(DATASET EXTRACT Opens)

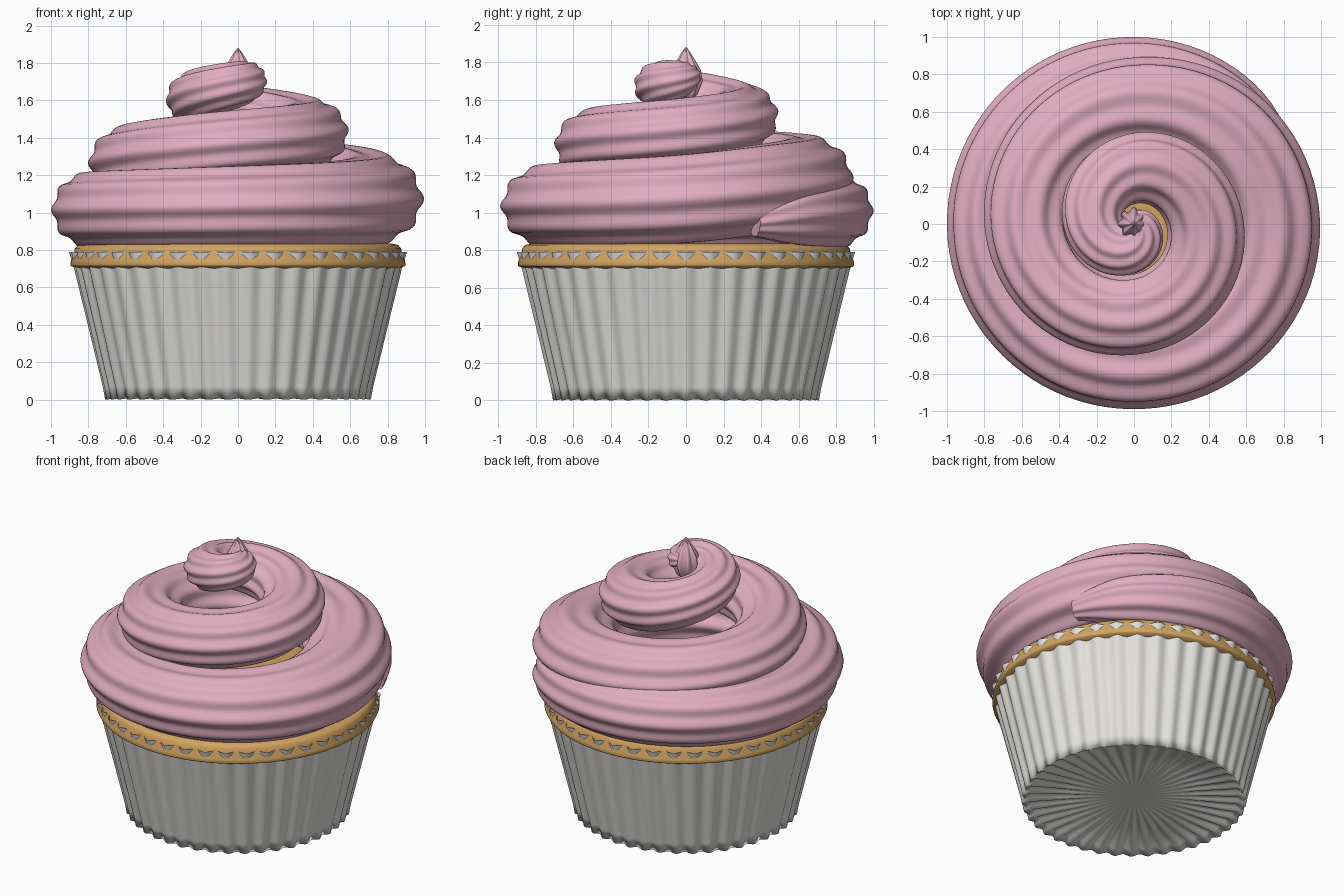
import bpy, bmesh, math
from mathutils import Vector

if "Cube" in bpy.data.objects:
    bpy.data.objects.remove(bpy.data.objects["Cube"])

def material(name, rgb):
    m = bpy.data.materials.new(name)
    m.diffuse_color = (*rgb, 1)
    m.use_nodes = True
    m.node_tree.nodes["Principled BSDF"].inputs["Base Color"].default_value = m.diffuse_color
    return m

PINK = material("pink frosting", (0.75, 0.42, 0.53))
TAN = material("baked sponge", (0.65, 0.37, 0.12))
WHITE = material("white paper", (0.78, 0.77, 0.74))

def loft(name, rings, mat, cap_start=False, cap_end=False, sharp=40):
    """Skin a list of equally sized closed rings."""
    bm = bmesh.new()
    vs = [[bm.verts.new(p) for p in ring] for ring in rings]
    n = len(vs[0])
    for a, b in zip(vs, vs[1:]):
        for i in range(n):
            j = (i + 1) % n
            bm.faces.new((a[i], a[j], b[j], b[i]))
    for use, ring in ((cap_start, vs[0]), (cap_end, vs[-1])):
        if use:
            c = bm.verts.new(sum((v.co for v in ring), Vector()) / n)
            for i in range(n):
                bm.faces.new((ring[i], ring[(i + 1) % n], c))
    bmesh.ops.recalc_face_normals(bm, faces=bm.faces)
    me = bpy.data.meshes.new(name)
    bm.to_mesh(me)
    bm.free()
    me.materials.append(mat)
    ob = bpy.data.objects.new(name, me)
    bpy.context.collection.objects.link(ob)
    bpy.ops.object.select_all(action='DESELECT')
    ob.select_set(True)
    bpy.context.view_layer.objects.active = ob
    bpy.ops.object.shade_smooth_by_angle(angle=math.radians(sharp))
    return ob

def round_ring(r, z, n, lobes=0, depth=0.0, lift=0.0):
    """Horizontal ring with a wavy outline."""
    out = []
    for i in range(n):
        a = math.tau * i / n
        w = math.cos(lobes * a)
        out.append((math.cos(a) * (r + depth * w), math.sin(a) * (r + depth * w), z + lift * w))
    return out

# Pleated paper wrapper with a slightly hollow base
PLEATS = 42
wrap = [round_ring(r, z, PLEATS * 8, PLEATS, d, l) for r, z, d, l in (
    (0.10, 0.035, 0.0, 0.0), (0.40, 0.032, 0.003, -0.005), (0.66, 0.026, 0.006, -0.012),
    (0.70, 0.003, 0.010, -0.003), (0.715, 0.07, 0.008, 0.0), (0.785, 0.36, 0.008, 0.0),
    (0.866, 0.70, 0.010, 0.0), (0.888, 0.79, 0.015, 0.0))]
loft("paper_wrapper", wrap, WHITE, cap_start=True, sharp=180)

# Sponge that swells over the wrapper just below its rim
sponge = [round_ring(r, z, 128) for r, z in (
    (0.80, 0.68), (0.862, 0.704), (0.892, 0.714), (0.896, 0.722), (0.893, 0.742),
    (0.876, 0.785), (0.872, 0.81), (0.855, 0.828), (0.82, 0.835), (0.40, 0.835))]
loft("sponge_cake", sponge, TAN, True, True, sharp=50)

# Piped swirl: angle, outer radius, centre height, tube radius
KEYS = [(25, 0.94, 0.945, 0.075), (46, 0.985, 0.985, 0.165), (90, 1.0, 1.01, 0.20),
        (180, 1.0, 1.015, 0.208), (270, 0.99, 1.036, 0.223), (350, 0.998, 1.065, 0.245),
        (400, 0.965, 1.13, 0.245), (450, 0.89, 1.19, 0.225), (540, 0.80, 1.27, 0.20),
        (630, 0.70, 1.365, 0.19), (720, 0.59, 1.43, 0.185), (810, 0.49, 1.52, 0.17),
        (900, 0.38, 1.62, 0.145), (990, 0.27, 1.685, 0.125), (1080, 0.14, 1.71, 0.095),
        (1170, 0.07, 1.73, 0.055)]

def sample(deg):
    """Smooth cubic interpolation through the swirl keys."""
    k = next(i for i in range(len(KEYS) - 1) if deg <= KEYS[i + 1][0])
    def slope(i, c):
        a, b = KEYS[max(i - 1, 0)], KEYS[min(i + 1, len(KEYS) - 1)]
        return (b[c] - a[c]) / (b[0] - a[0])
    h = KEYS[k + 1][0] - KEYS[k][0]
    t = (deg - KEYS[k][0]) / h
    return [(2*t**3 - 3*t*t + 1) * KEYS[k][c] + (t**3 - 2*t*t + t) * h * slope(k, c)
            + (3*t*t - 2*t**3) * KEYS[k + 1][c] + (t**3 - t*t) * h * slope(k + 1, c)
            for c in (1, 2, 3)]

RIDGES, SIDES = 10, 80
swirl = []
for deg in range(25, 1171, 4):
    outer, z, r = sample(deg)
    a = math.radians(deg)
    twist = math.radians(max(0, deg - 540) * 0.04 + max(0, deg - 810) * 0.2)
    widen = 1 + 0.14 * min(1, max(0, (deg - 150) / 100))
    ring = []
    for i in range(SIDES):
        p = math.tau * i / SIDES
        q = r * (0.95 + 0.05 * math.cos(RIDGES * (p - twist)))
        d = outer - r * widen + q * widen * math.cos(p)
        ring.append((d * math.cos(a), d * math.sin(a), z + q * math.sin(p)))
    swirl.append(ring)
loft("frosting_swirl", swirl, PINK, True, True, sharp=60)

# Pulled ribbed peak in the middle
peak = [round_ring(r, z, 64, 8, r * 0.12) for r, z in (
    (0.02, 1.59), (0.055, 1.63), (0.08, 1.70), (0.07, 1.76), (0.045, 1.81),
    (0.02, 1.855), (0.003, 1.88))]
loft("frosting_peak", peak, PINK, True, True, sharp=60)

(DATASET EXTRACT Closes)

_ASSIGNMENT:_ Only the line that contains "# Pulled ribbed peak in the middle" and the lines after it, through the end of the data above, are to be repeated exactly.

_REPLY TO THE EXERCISE:_
# Pulled ribbed peak in the middle
peak = [round_ring(r, z, 64, 8, r * 0.12) for r, z in (
    (0.02, 1.59), (0.055, 1.63), (0.08, 1.70), (0.07, 1.76), (0.045, 1.81),
    (0.02, 1.855), (0.003, 1.88))]
loft("frosting_peak", peak, PINK, True, True, sharp=60)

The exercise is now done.